= Task directions =
Output only the stretch of the listing that starts at the line containing "const add = (name, geometry, mat, x" and ends at the line containing "const dir = to.clone().sub(from);", reproduced exactly with both ends.
========================================
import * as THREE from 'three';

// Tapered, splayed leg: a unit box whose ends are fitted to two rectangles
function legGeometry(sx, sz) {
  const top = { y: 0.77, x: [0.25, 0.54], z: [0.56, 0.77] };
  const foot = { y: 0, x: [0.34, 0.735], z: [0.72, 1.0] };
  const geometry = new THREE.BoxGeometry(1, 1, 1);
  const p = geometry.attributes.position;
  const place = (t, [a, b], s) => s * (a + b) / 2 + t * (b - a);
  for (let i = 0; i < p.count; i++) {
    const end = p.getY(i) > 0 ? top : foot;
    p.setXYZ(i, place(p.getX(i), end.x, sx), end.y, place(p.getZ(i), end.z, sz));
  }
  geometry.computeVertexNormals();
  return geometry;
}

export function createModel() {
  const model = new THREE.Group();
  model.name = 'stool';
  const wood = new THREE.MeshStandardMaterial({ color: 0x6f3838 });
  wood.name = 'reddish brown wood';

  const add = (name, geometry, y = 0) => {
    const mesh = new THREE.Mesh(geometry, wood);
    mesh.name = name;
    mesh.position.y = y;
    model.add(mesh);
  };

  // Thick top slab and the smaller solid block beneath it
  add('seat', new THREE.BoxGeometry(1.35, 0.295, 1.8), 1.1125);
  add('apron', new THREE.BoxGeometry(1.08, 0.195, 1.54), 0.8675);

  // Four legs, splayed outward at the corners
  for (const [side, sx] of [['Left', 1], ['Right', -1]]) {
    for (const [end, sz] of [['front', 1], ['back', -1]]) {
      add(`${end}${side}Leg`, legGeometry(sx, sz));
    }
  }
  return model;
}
========================================
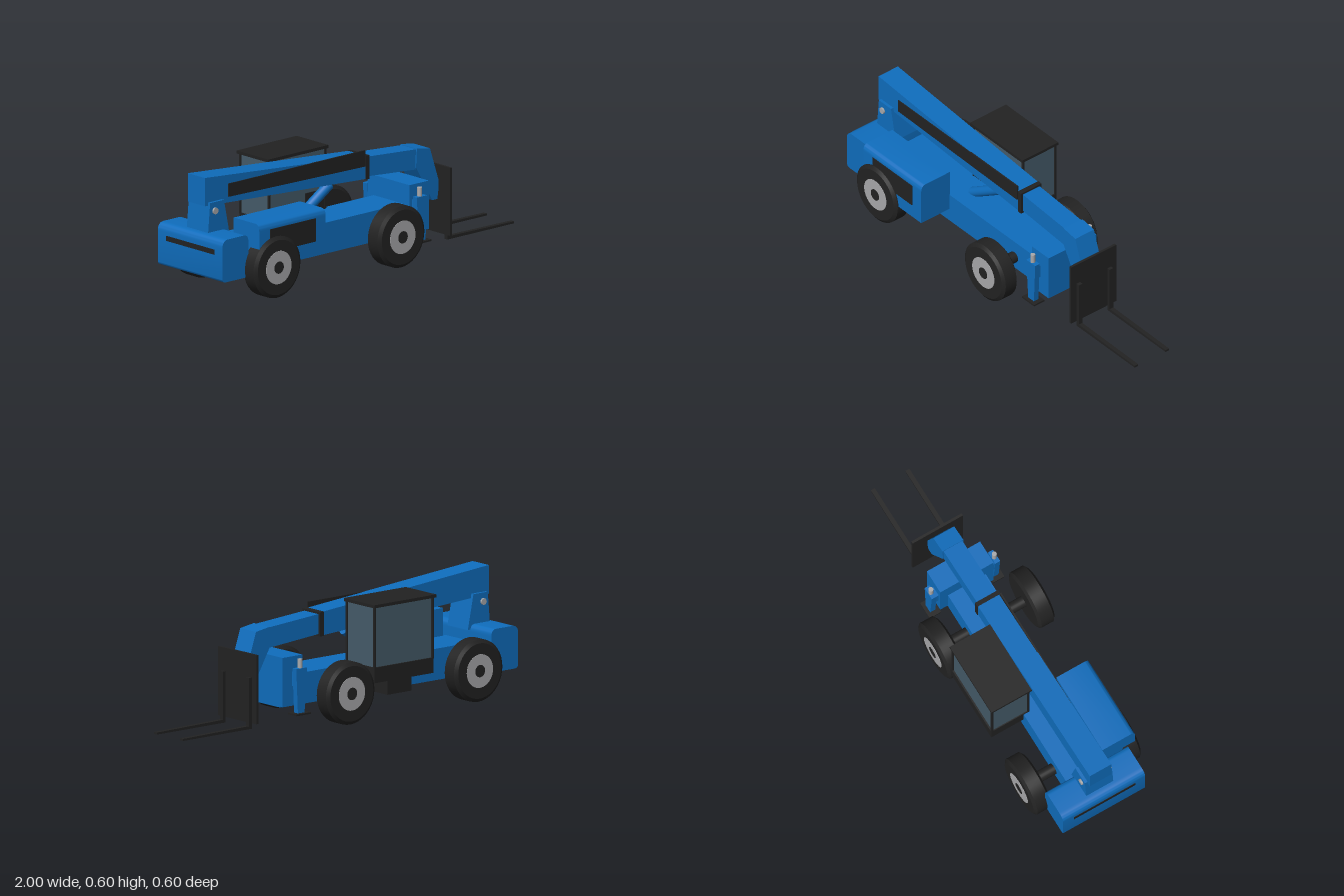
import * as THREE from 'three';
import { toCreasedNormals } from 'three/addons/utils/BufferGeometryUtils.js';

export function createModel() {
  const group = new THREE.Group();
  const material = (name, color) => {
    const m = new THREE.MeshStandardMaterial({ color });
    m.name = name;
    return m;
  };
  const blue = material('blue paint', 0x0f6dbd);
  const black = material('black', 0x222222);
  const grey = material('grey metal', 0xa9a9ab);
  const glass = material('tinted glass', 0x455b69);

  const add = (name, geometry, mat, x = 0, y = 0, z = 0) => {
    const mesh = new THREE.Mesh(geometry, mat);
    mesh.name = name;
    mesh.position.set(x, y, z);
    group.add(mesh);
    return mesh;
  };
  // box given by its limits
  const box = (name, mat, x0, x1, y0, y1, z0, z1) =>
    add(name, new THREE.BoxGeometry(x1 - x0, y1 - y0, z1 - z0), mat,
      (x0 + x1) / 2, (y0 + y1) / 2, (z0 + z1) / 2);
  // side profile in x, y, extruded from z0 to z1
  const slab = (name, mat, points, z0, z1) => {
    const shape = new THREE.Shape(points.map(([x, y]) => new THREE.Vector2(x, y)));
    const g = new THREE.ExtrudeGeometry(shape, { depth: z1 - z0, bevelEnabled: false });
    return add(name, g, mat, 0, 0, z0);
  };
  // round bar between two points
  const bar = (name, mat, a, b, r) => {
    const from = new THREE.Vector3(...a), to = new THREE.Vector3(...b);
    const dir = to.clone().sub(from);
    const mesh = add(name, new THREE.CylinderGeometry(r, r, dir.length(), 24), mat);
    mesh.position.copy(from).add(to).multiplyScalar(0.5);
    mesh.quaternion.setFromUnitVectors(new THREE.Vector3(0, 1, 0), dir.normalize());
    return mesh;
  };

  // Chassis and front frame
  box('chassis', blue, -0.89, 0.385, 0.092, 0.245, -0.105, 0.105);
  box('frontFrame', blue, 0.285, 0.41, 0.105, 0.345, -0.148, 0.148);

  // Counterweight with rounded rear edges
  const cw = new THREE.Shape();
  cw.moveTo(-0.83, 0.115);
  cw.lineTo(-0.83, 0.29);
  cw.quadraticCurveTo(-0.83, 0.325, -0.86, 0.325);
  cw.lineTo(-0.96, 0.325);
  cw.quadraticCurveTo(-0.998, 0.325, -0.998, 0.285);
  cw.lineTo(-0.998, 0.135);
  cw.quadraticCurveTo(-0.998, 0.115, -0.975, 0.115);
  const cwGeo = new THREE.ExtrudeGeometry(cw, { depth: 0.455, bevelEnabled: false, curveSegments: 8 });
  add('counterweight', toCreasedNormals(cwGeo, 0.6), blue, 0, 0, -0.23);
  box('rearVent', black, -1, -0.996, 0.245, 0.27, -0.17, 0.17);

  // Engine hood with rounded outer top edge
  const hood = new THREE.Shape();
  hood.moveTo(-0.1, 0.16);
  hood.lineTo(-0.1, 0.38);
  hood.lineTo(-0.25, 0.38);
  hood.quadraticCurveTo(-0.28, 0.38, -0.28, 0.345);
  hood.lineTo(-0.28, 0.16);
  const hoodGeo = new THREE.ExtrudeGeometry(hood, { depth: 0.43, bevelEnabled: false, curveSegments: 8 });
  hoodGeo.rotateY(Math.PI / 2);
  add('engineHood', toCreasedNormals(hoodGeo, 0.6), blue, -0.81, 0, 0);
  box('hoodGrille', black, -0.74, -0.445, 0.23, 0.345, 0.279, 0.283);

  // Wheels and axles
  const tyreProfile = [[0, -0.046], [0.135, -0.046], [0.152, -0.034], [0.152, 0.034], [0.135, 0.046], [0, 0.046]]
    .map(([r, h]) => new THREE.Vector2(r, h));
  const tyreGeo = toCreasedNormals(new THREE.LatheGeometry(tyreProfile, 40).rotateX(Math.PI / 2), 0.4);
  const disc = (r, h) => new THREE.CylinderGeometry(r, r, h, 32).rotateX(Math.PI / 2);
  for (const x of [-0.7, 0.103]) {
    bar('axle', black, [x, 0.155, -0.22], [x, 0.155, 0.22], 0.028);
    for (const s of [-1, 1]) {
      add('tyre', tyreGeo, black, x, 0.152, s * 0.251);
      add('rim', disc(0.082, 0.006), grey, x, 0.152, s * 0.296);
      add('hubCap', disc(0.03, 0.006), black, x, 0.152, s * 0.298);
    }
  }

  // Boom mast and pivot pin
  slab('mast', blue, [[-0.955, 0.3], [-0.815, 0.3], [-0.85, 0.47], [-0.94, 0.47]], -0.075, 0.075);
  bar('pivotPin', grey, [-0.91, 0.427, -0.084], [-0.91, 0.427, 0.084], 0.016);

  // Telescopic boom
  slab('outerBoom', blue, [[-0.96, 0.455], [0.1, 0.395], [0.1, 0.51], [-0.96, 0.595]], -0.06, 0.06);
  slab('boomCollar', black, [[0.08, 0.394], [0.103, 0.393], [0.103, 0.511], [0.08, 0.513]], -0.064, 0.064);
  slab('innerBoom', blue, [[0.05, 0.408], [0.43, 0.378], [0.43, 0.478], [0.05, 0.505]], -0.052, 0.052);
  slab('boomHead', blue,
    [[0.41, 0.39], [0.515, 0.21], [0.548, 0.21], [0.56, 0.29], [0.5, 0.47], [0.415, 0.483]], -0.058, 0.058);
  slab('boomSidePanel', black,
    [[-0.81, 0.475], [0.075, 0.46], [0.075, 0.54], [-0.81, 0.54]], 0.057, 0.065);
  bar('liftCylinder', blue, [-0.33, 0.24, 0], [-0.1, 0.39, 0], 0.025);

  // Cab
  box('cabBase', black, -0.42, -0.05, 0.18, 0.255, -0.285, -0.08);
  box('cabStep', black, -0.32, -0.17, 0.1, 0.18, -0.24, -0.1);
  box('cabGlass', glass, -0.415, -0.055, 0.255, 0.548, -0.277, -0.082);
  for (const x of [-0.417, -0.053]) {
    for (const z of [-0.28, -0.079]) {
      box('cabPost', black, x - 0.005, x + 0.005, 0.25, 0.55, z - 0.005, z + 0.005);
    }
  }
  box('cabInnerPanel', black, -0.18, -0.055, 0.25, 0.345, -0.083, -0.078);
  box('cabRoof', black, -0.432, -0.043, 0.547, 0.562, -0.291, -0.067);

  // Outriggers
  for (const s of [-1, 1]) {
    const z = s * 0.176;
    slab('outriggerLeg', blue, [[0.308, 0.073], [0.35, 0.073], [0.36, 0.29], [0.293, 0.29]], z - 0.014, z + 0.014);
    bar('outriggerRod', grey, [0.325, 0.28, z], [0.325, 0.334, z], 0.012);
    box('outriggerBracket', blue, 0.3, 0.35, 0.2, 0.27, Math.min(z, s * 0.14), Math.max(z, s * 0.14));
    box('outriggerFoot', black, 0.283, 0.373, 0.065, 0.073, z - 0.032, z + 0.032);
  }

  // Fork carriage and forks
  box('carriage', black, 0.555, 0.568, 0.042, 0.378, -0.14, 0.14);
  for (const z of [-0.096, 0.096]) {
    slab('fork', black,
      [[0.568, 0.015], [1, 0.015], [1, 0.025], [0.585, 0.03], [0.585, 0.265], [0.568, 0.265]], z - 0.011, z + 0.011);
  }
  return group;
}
========================================
= Answer to this problem =
  const add = (name, geometry, mat, x = 0, y = 0, z = 0) => {
    const mesh = new THREE.Mesh(geometry, mat);
    mesh.name = name;
    mesh.position.set(x, y, z);
    group.add(mesh);
    return mesh;
  };
  // box given by its limits
  const box = (name, mat, x0, x1, y0, y1, z0, z1) =>
    add(name, new THREE.BoxGeometry(x1 - x0, y1 - y0, z1 - z0), mat,
      (x0 + x1) / 2, (y0 + y1) / 2, (z0 + z1) / 2);
  // side profile in x, y, extruded from z0 to z1
  const slab = (name, mat, points, z0, z1) => {
    const shape = new THREE.Shape(points.map(([x, y]) => new THREE.Vector2(x, y)));
    const g = new THREE.ExtrudeGeometry(shape, { depth: z1 - z0, bevelEnabled: false });
    return add(name, g, mat, 0, 0, z0);
  };
  // round bar between two points
  const bar = (name, mat, a, b, r) => {
    const from = new THREE.Vector3(...a), to = new THREE.Vector3(...b);
    const dir = to.clone().sub(from);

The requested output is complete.